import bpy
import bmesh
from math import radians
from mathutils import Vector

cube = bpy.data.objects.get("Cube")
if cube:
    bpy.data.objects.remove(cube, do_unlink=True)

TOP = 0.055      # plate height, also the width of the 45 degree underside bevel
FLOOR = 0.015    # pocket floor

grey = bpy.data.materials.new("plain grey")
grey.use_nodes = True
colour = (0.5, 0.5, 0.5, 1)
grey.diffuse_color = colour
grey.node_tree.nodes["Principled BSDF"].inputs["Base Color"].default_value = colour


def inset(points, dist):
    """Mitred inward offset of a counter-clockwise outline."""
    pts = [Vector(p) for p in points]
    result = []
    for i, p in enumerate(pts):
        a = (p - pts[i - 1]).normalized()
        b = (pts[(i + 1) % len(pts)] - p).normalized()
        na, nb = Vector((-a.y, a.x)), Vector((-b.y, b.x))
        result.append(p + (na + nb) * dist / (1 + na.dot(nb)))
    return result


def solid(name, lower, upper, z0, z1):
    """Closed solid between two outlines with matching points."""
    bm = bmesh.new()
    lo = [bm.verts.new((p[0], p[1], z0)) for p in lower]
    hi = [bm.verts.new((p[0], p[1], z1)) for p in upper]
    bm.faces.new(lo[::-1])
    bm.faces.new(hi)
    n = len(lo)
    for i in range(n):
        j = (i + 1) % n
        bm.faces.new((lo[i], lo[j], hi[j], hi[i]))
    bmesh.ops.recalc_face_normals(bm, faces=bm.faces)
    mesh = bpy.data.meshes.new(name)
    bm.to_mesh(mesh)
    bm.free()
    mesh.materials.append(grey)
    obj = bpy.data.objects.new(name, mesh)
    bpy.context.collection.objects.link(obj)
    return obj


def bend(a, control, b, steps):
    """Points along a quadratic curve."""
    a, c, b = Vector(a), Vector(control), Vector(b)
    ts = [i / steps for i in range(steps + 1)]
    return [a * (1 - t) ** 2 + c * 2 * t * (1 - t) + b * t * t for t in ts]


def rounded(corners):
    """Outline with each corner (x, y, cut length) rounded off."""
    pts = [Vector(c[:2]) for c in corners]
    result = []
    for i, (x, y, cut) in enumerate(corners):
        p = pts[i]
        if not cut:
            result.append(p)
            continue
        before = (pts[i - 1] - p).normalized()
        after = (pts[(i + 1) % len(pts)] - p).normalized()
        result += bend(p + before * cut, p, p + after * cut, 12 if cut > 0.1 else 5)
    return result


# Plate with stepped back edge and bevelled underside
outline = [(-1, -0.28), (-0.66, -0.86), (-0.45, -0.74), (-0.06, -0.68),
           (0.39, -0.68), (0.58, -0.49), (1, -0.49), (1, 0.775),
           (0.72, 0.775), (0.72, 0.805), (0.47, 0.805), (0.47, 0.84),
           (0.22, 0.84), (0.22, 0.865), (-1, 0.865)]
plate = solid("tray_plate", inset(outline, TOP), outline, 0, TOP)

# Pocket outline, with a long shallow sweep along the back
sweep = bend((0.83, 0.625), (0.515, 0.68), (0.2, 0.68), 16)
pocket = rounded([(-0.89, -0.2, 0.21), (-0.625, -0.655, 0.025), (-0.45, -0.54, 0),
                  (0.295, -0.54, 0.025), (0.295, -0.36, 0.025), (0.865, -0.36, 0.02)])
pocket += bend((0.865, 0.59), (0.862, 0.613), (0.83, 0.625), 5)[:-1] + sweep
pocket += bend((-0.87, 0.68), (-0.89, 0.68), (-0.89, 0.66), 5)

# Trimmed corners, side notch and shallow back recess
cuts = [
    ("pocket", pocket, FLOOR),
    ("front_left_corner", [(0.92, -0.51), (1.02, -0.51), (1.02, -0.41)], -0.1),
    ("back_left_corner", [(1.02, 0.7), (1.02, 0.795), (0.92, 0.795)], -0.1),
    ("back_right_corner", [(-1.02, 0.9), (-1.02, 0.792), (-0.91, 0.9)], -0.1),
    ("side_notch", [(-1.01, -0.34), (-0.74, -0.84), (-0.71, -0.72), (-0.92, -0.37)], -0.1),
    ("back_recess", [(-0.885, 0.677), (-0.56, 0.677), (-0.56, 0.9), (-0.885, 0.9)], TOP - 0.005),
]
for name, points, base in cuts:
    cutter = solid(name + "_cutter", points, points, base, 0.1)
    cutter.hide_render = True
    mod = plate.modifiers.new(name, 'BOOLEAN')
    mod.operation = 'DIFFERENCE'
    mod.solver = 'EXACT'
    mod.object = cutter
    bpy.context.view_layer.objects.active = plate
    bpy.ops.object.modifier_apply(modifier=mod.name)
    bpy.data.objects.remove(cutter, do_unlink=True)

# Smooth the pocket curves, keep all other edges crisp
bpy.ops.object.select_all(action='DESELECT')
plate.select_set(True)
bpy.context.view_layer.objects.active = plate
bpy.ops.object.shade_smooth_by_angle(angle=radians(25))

What is being asked: Which lines of the records above hold the word "data"? Copy each one out.

Answer to the problem:
cube = bpy.data.objects.get("Cube")
    bpy.data.objects.remove(cube, do_unlink=True)
grey = bpy.data.materials.new("plain grey")
    mesh = bpy.data.meshes.new(name)
    obj = bpy.data.objects.new(name, mesh)
    bpy.data.objects.remove(cutter, do_unlink=True)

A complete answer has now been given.